Hong Kong, 4 April 2019 – Airports Council International (ACI) World has today published a new resource for airports in addressing the risks and threats posed by staff members exploiting their positions of trust to harm the airport and others.
ACI’s Addressing Insider Threat handbook was officially launched at the ACI Asia-Pacific/World Annual General Assembly, Conference and Exhibition being held at the AsiaWorld-Expo in Hong Kong, hosted by Hong Kong International Airport.
It provides airports with advice, information and examples, drawing on the experiences of airports around the world on combatting insider threat and identifies best practices that can form a robust multi-layered security system. The handbook explores the current global threat in this area, including cybersecurity risks, and offers a range of different measures and solutions that can be tailored to the unique local conditions and challenges faced by airports around the world.
This is ACI’s second security handbook, preceded by the 2018 publication of the Landside Security Handbook, and is part of the drive to promote airport excellence through sharing guidance on important security topics.
“Safety and security are top priorities for our industry and recent events show that terrorists continue to try to exploit aviation to do harm, not only from outside the system but also from inside it,” ACI World Director General Angela Gittens said. “The insider threat is posed by people who, willingly or not, facilitate these attacks, where their position of trust and understanding of the system allows them to exploit any vulnerabilities.
“The most efficient mitigation may well be to leverage our own airport communities. The vast majority of airport workers are well-intentioned.

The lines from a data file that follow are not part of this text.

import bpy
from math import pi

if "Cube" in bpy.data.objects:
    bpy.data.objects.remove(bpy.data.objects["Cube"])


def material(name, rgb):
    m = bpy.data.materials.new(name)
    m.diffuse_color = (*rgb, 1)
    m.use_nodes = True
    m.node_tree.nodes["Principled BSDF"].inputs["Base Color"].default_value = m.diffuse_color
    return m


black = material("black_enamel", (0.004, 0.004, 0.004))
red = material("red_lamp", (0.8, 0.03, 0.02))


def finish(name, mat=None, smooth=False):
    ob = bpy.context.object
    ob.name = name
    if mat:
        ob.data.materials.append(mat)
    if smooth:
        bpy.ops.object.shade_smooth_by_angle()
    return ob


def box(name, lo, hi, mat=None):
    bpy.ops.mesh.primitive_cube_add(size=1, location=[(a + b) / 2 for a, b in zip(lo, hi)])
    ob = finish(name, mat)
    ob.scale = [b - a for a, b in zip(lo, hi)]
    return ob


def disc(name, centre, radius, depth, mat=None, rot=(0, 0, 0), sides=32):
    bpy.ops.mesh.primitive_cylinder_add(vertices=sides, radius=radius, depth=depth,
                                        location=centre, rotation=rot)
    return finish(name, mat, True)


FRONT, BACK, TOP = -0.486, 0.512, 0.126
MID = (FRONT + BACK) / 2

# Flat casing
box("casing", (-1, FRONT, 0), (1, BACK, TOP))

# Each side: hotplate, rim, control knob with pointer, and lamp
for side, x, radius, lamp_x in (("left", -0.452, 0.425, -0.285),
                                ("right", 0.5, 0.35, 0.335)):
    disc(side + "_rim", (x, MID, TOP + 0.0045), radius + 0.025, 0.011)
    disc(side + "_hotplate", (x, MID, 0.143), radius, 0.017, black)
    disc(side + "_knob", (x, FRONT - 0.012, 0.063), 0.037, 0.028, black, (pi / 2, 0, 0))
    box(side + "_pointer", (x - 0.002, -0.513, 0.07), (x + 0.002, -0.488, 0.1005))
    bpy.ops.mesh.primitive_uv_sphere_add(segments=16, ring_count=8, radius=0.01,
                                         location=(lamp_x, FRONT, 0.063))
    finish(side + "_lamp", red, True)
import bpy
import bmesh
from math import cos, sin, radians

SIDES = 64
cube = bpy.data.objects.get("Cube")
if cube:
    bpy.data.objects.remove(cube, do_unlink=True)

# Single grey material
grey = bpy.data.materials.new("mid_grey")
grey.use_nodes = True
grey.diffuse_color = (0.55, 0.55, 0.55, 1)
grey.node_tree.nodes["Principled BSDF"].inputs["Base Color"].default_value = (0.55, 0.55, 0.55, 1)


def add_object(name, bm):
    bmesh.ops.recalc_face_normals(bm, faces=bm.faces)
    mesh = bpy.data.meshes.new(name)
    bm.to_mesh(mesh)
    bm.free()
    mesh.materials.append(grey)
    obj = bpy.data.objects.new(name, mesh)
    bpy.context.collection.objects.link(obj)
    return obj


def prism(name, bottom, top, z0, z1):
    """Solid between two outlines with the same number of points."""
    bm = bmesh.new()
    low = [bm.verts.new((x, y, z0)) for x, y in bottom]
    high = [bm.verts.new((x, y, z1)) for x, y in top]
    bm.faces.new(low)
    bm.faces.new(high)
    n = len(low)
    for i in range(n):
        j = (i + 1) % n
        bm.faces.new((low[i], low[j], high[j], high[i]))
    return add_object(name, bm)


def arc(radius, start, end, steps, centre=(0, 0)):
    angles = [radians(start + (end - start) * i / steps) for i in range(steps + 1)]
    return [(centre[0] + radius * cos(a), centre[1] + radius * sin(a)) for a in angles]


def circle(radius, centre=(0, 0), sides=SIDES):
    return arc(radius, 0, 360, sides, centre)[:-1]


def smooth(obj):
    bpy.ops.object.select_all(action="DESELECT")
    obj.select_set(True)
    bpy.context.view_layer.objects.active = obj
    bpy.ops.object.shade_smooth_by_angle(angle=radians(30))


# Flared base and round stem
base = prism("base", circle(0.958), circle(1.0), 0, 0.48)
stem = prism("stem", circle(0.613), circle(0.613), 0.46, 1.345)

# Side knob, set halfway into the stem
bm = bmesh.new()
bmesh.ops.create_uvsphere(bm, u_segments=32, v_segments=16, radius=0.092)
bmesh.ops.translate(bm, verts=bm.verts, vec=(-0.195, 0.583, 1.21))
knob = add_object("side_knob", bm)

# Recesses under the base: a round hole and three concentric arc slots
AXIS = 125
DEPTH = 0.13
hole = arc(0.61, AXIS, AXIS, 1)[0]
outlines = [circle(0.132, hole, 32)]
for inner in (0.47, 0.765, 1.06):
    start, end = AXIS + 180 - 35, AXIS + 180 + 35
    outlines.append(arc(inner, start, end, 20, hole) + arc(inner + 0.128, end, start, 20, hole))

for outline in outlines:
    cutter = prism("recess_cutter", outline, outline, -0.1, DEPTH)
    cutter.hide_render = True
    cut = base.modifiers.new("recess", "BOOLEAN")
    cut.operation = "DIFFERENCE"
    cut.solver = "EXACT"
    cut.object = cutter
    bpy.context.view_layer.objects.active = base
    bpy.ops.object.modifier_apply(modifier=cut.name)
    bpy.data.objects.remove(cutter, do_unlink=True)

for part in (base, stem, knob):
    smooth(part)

We need to ensure that the security culture is strong and that staff are motivated to perform well, are willing to challenge others and to be challenged.
“We believe a risk-based and outcomes-focused approach to security is best for the industry and we should allow different mitigation techniques to be in place at different airports so long as they achieve a similarly high level of security.
“We are grateful to members of the ACI World Security Standing Committee for their contributions, as well as our World Business Partners, ACI EUROPE, the UK’s Centre for the Protection of National Infrastructure, the International Civil Aviation Organization, and Dominic Nessi of Aero Tech Partners for allowing us to use and reference their material.”
While not all of the measures identified in the handbook will be the responsibility of the airport or appropriate in every context, they will provide useful context for discussions with other stakeholders.
ACI also provides a range of training courses for airport members via the ACI Global Training curriculum tailored to airports’ operational needs.